Amongst my fellow beer nerds there has been some discussion of late on the best way to deal with cask beer in the cellar. One point of controversy has been whether casks should be rocked and rolled to give a good mix before stillaging. That's certainly what I was taught, but I don't always bother if I've had to roll the cask a considerable distance to get to the stillage.
Seeking a definitive answer to this conundrum I looked in the library at work and found The Manual of Good Practice for the use of Copper, Isinglass and Auxiliary Finings in Brewing.
I haven't had a chance to read through it all yet but skimming through I came to the following passage:
The Influence of Agitation
Reports of the optimisation of supernatant clarity with respect to agitation exist for yeast and trub, and a considerable quantity of work has been carried out on the influence of agitation on natural yeast floculation. It seems that a certain degree of agitation is beneficial or even necessary for natural yeast floculation, but that over floculation causes yeast flocs to break up. However, no work has been found on the agitated floculation of yeast in the presence of a floculating agent.

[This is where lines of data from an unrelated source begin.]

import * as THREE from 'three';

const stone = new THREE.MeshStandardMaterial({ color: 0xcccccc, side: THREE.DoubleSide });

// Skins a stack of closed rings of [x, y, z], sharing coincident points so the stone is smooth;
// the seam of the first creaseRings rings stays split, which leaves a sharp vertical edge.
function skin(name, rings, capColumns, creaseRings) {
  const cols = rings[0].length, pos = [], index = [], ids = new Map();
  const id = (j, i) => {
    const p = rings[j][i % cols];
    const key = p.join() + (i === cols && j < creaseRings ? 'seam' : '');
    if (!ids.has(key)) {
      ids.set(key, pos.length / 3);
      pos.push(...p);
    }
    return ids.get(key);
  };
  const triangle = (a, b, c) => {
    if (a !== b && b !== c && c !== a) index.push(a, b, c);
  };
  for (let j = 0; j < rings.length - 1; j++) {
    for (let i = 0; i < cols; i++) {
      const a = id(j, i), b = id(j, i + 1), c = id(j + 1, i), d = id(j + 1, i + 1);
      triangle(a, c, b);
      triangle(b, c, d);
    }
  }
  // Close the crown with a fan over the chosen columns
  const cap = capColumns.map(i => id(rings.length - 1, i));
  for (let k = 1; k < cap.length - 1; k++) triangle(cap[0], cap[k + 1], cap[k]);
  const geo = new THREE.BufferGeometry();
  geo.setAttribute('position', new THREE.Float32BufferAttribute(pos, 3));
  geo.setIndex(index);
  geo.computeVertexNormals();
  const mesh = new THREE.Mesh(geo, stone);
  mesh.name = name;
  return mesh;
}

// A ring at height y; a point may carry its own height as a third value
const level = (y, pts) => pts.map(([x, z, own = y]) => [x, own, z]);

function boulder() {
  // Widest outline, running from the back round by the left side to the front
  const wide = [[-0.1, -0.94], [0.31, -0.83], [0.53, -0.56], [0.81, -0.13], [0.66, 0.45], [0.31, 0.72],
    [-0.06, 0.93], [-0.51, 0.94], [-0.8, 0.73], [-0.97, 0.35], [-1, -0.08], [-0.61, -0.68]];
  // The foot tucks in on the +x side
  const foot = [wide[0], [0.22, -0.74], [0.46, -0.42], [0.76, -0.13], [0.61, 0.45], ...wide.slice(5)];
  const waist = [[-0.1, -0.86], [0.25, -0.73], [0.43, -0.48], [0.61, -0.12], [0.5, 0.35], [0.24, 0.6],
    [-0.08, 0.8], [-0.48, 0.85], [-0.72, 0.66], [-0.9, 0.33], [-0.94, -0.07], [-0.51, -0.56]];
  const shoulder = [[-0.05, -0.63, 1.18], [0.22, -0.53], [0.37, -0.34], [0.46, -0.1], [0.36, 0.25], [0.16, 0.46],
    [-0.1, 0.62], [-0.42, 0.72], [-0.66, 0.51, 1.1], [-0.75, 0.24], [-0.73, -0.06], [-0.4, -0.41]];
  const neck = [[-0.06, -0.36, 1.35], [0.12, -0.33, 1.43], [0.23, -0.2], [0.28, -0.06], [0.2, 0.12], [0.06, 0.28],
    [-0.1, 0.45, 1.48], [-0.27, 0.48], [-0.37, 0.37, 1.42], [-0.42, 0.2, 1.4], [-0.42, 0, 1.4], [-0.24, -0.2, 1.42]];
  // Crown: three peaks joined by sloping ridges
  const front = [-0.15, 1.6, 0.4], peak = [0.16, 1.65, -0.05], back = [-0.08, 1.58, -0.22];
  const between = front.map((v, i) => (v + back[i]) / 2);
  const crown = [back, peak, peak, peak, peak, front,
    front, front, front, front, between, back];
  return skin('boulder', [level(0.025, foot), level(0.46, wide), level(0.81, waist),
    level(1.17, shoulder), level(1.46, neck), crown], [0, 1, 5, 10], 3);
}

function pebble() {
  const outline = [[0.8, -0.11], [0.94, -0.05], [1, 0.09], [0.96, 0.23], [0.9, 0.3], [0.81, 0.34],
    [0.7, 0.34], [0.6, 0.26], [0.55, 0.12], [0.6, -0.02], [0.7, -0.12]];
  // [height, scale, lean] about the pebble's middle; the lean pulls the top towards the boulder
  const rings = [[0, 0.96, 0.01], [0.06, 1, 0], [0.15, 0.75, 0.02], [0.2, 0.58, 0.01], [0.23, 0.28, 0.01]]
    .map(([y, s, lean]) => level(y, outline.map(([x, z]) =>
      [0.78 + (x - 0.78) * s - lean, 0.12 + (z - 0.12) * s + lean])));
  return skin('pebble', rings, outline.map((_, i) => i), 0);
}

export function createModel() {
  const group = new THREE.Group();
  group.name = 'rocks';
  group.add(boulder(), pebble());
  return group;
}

So no definitive answer yet. I suspect it's one of those questions to which the answer is "it depends".